• _Records shown_
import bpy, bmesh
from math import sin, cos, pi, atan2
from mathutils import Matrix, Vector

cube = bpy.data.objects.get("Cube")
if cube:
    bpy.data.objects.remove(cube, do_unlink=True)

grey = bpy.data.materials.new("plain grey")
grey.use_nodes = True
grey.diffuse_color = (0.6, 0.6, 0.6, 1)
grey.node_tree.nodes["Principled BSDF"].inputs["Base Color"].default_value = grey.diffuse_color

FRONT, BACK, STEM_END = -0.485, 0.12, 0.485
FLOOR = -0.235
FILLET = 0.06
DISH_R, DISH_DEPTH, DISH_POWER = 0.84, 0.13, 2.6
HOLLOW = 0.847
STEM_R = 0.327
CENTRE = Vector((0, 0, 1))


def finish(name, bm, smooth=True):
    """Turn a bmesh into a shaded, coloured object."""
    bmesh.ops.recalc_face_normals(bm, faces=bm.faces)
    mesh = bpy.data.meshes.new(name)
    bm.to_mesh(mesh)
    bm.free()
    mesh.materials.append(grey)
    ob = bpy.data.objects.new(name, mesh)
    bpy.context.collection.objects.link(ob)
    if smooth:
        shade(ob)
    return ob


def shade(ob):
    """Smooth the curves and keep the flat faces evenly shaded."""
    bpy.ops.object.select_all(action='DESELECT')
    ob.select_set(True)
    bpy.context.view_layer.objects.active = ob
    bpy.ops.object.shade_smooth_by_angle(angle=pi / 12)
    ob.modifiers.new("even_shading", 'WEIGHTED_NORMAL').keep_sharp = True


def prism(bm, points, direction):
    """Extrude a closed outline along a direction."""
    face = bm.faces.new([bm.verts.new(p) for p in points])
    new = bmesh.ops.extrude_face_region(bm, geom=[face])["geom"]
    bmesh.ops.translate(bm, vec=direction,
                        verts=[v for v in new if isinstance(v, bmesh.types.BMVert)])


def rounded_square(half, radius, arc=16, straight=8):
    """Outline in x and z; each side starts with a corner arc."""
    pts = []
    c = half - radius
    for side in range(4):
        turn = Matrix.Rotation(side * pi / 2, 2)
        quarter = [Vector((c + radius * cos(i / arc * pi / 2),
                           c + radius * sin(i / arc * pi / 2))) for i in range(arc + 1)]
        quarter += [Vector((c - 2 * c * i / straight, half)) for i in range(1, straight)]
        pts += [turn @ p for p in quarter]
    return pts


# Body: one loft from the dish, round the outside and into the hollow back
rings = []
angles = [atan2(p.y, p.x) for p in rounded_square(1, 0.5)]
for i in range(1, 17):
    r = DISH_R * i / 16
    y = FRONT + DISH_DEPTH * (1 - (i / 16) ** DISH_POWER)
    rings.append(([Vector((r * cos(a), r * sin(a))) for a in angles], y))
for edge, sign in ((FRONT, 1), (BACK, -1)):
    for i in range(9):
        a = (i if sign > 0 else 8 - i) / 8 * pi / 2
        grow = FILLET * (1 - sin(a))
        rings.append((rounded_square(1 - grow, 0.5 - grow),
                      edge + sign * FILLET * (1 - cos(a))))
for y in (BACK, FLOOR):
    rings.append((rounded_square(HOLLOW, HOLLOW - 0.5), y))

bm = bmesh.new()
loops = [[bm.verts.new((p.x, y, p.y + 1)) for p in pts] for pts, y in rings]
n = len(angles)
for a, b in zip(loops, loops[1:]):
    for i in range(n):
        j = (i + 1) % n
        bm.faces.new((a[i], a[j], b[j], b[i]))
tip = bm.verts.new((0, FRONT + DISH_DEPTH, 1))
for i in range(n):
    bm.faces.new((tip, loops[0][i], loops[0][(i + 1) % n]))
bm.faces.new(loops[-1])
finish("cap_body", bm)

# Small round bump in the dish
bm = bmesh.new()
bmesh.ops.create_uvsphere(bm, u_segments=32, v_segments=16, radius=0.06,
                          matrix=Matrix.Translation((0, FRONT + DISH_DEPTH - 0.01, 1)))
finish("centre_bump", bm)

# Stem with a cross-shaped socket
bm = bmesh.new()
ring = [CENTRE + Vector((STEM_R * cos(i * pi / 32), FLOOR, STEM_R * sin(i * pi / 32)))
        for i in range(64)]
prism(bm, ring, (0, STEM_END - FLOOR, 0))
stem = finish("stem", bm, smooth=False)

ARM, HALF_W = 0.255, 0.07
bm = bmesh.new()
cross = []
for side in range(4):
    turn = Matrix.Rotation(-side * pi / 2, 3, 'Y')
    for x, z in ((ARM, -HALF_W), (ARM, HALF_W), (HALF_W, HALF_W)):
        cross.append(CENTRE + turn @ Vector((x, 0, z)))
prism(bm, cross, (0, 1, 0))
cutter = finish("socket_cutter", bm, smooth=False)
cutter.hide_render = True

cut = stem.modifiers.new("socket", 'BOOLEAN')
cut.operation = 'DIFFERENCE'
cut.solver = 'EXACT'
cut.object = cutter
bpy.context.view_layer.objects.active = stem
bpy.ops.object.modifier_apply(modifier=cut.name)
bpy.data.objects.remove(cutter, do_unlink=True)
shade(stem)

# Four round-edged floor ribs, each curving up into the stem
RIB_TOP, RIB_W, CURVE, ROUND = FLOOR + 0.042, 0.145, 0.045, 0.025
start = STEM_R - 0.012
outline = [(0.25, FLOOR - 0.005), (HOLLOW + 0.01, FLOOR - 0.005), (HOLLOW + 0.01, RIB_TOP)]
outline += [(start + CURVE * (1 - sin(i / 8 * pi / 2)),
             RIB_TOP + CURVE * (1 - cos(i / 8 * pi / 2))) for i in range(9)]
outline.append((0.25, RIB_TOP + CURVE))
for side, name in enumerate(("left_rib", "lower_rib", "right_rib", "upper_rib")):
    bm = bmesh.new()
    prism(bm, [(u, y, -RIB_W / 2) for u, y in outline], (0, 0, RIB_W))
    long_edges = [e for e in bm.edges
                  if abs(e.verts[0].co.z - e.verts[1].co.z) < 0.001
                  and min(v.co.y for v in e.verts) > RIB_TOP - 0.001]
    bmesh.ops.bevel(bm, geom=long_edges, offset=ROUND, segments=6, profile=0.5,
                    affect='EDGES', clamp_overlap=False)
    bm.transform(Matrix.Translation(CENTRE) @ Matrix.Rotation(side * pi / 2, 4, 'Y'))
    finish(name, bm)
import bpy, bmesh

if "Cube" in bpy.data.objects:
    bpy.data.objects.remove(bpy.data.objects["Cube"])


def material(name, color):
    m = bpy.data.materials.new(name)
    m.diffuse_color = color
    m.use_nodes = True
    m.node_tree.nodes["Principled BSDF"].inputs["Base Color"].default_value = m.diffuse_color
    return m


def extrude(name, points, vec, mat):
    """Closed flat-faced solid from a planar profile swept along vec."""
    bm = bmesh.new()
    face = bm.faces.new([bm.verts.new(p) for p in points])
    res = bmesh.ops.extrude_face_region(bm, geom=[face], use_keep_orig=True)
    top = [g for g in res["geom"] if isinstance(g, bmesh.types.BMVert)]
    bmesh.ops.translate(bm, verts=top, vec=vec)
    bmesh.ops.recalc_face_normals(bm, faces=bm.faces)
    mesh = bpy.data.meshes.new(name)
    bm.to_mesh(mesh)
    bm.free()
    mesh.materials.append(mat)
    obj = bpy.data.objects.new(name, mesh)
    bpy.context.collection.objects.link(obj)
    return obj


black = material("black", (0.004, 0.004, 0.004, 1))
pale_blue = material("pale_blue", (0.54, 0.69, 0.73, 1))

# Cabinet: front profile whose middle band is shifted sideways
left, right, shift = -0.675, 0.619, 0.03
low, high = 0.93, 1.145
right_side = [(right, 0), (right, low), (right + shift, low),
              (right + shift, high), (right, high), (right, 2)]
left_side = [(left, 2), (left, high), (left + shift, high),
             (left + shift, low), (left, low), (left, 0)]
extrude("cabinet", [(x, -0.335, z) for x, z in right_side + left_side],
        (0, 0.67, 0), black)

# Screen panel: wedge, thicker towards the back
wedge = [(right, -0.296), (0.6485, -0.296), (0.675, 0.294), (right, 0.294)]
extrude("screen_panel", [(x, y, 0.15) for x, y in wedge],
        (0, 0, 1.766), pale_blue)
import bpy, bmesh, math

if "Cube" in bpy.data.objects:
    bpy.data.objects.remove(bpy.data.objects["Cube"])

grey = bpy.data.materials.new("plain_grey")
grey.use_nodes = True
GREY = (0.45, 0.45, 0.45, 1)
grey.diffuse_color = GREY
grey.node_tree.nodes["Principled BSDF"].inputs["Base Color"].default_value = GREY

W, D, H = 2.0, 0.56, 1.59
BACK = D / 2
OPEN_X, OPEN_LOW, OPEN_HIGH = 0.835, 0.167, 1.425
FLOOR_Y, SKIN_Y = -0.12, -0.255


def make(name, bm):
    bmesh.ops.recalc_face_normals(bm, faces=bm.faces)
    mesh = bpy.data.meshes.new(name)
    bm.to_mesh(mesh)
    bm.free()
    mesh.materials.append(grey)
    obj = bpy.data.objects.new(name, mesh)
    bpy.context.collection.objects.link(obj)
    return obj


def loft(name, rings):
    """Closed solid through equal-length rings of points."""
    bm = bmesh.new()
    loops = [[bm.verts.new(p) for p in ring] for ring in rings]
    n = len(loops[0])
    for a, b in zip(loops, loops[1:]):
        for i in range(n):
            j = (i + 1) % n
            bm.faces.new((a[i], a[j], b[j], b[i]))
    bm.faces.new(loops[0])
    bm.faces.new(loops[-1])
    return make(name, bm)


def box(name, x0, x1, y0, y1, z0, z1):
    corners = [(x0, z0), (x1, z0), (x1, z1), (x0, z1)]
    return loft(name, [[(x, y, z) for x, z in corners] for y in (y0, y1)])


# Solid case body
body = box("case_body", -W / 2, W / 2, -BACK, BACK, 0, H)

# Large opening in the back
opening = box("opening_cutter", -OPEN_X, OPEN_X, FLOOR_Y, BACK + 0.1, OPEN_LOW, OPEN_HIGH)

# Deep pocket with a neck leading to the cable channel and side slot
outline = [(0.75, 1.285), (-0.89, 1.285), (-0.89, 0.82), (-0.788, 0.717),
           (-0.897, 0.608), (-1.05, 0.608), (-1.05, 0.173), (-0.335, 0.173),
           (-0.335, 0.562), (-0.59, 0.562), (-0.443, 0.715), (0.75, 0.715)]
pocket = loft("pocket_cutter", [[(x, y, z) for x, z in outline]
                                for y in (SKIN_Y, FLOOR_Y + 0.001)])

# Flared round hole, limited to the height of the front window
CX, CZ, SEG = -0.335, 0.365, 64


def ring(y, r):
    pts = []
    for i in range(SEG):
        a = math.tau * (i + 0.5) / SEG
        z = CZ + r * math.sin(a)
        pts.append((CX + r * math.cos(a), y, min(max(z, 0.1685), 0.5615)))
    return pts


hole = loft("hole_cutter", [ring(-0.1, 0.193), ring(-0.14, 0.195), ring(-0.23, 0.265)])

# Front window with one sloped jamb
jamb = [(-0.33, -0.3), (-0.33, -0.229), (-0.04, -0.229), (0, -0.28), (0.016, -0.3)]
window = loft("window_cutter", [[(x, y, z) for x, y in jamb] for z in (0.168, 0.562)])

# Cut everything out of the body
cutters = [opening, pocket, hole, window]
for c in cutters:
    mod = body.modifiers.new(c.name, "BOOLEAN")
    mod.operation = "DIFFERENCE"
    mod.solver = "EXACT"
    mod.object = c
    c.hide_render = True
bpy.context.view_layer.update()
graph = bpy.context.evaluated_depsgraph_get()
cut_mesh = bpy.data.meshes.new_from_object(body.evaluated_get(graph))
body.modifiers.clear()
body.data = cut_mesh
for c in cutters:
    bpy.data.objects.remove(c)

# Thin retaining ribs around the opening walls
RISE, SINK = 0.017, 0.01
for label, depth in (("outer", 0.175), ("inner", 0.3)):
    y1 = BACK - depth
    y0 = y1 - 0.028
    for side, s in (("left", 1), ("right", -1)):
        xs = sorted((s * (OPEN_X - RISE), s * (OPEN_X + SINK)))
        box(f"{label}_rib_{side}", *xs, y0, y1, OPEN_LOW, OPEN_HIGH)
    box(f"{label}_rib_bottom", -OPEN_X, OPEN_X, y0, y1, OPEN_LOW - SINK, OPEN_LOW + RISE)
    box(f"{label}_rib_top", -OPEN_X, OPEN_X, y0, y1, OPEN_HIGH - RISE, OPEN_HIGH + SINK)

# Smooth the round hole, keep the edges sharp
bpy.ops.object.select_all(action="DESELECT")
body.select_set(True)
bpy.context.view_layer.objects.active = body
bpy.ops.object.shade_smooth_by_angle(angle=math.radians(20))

• _Your assignment_
Would you please copy, word for word, everything above from the line containing "(left + shift, low), (left, low), (left, 0)]" down to the line containing "return make(name, bm)", those two lines included?

• _Written response_
             (left + shift, low), (left, low), (left, 0)]
extrude("cabinet", [(x, -0.335, z) for x, z in right_side + left_side],
        (0, 0.67, 0), black)

# Screen panel: wedge, thicker towards the back
wedge = [(right, -0.296), (0.6485, -0.296), (0.675, 0.294), (right, 0.294)]
extrude("screen_panel", [(x, y, 0.15) for x, y in wedge],
        (0, 0, 1.766), pale_blue)
import bpy, bmesh, math

if "Cube" in bpy.data.objects:
    bpy.data.objects.remove(bpy.data.objects["Cube"])

grey = bpy.data.materials.new("plain_grey")
grey.use_nodes = True
GREY = (0.45, 0.45, 0.45, 1)
grey.diffuse_color = GREY
grey.node_tree.nodes["Principled BSDF"].inputs["Base Color"].default_value = GREY

W, D, H = 2.0, 0.56, 1.59
BACK = D / 2
OPEN_X, OPEN_LOW, OPEN_HIGH = 0.835, 0.167, 1.425
FLOOR_Y, SKIN_Y = -0.12, -0.255


def make(name, bm):
    bmesh.ops.recalc_face_normals(bm, faces=bm.faces)
    mesh = bpy.data.meshes.new(name)
    bm.to_mesh(mesh)
    bm.free()
    mesh.materials.append(grey)
    obj = bpy.data.objects.new(name, mesh)
    bpy.context.collection.objects.link(obj)
    return obj


def loft(name, rings):
    """Closed solid through equal-length rings of points."""
    bm = bmesh.new()
    loops = [[bm.verts.new(p) for p in ring] for ring in rings]
    n = len(loops[0])
    for a, b in zip(loops, loops[1:]):
        for i in range(n):
            j = (i + 1) % n
            bm.faces.new((a[i], a[j], b[j], b[i]))
    bm.faces.new(loops[0])
    bm.faces.new(loops[-1])
    return make(name, bm)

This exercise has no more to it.